On Tuesday, Congress voted to approve the president’s reforms, which would require police applicants to submit to polygraph tests and toxicology exams and provide their financial and psychological records before joining Honduras’ police force. The reforms are intended to purge the Honduran police of corrupt officers, and along with other measures, would be put to a public referendum before they become law.
Congress passed the reforms on Tuesday despite the fact that they had already been blocked by the courts. In late November, four justices on the constitutional chamber of the Supreme Court ruled that the police reform measure was unconstitutional in a 4-1 vote. Since the decision was not unanimous, the full court must ratify the constitutional chamber’s ruling, but it has not yet done so.
In comments on Saturday, Lobo accused the dissenting judges of being “against police clean-up efforts” and said they were acting “in collusion to subvert the institutions” with Honduras’ business elite.
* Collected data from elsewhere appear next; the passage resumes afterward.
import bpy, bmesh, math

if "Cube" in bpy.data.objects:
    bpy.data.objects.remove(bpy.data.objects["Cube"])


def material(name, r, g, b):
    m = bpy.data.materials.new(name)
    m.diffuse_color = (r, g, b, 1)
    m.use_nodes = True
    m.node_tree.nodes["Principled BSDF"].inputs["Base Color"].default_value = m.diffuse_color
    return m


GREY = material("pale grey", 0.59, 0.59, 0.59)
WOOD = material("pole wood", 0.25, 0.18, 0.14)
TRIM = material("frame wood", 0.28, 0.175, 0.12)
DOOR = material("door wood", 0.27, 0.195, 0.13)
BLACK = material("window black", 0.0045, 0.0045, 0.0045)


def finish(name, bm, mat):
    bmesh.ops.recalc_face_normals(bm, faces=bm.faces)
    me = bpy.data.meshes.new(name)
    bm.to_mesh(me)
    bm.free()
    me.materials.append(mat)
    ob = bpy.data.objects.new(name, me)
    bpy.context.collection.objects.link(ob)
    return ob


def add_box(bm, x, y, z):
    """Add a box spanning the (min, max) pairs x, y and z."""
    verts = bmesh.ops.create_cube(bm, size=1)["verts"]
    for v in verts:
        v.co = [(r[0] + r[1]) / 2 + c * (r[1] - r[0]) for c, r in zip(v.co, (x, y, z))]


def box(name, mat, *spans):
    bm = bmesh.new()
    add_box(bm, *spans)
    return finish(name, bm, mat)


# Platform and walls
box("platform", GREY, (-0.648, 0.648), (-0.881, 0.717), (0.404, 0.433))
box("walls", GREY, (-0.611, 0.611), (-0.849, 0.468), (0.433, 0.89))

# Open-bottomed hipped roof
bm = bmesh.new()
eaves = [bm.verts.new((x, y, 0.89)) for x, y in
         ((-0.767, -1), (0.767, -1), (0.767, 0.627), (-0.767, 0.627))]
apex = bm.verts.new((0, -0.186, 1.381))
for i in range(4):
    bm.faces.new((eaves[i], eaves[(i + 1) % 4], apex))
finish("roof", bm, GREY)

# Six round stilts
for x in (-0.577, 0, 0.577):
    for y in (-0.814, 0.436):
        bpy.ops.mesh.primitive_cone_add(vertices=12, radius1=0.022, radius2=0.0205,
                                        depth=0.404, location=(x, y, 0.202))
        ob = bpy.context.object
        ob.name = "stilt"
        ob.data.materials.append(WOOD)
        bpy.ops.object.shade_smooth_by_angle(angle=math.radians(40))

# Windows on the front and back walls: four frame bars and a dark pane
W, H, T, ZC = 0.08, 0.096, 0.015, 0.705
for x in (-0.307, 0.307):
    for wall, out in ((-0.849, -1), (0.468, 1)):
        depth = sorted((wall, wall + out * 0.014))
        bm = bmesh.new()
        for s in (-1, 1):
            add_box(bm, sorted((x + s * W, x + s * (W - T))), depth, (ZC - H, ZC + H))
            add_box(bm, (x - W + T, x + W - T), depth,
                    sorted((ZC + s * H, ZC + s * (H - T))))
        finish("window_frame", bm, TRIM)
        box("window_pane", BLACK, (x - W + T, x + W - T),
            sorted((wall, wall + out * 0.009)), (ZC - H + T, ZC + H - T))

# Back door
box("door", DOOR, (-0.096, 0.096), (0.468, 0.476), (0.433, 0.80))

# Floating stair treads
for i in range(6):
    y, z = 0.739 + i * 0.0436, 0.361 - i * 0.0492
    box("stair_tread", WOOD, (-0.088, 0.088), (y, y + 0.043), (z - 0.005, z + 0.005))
A legislative commission that investigated the judges’ ruling determined that they had broken established rules in the decision, and, on Wednesday just a day after approving the stalled reforms, Congress voted 97-31 to expel the four dissenting justices and name their replacements. As the voting stretched into the early morning Wednesday, police and soldiers surrounded the legislative building.
Later on, Honduran Attorney General Luis Rubí fiercely criticized the dismissal of the four judges and said that he, in turn, would look into whether the legislators could be prosecuted for violating the constitution and for violating the separation of powers.
The judges themselves released a statement on Wednesday that called their dismissal “illegitimate, illegal and unjust.” It is not yet clear whether they will make way for the four new judges that Congress chose to replace them.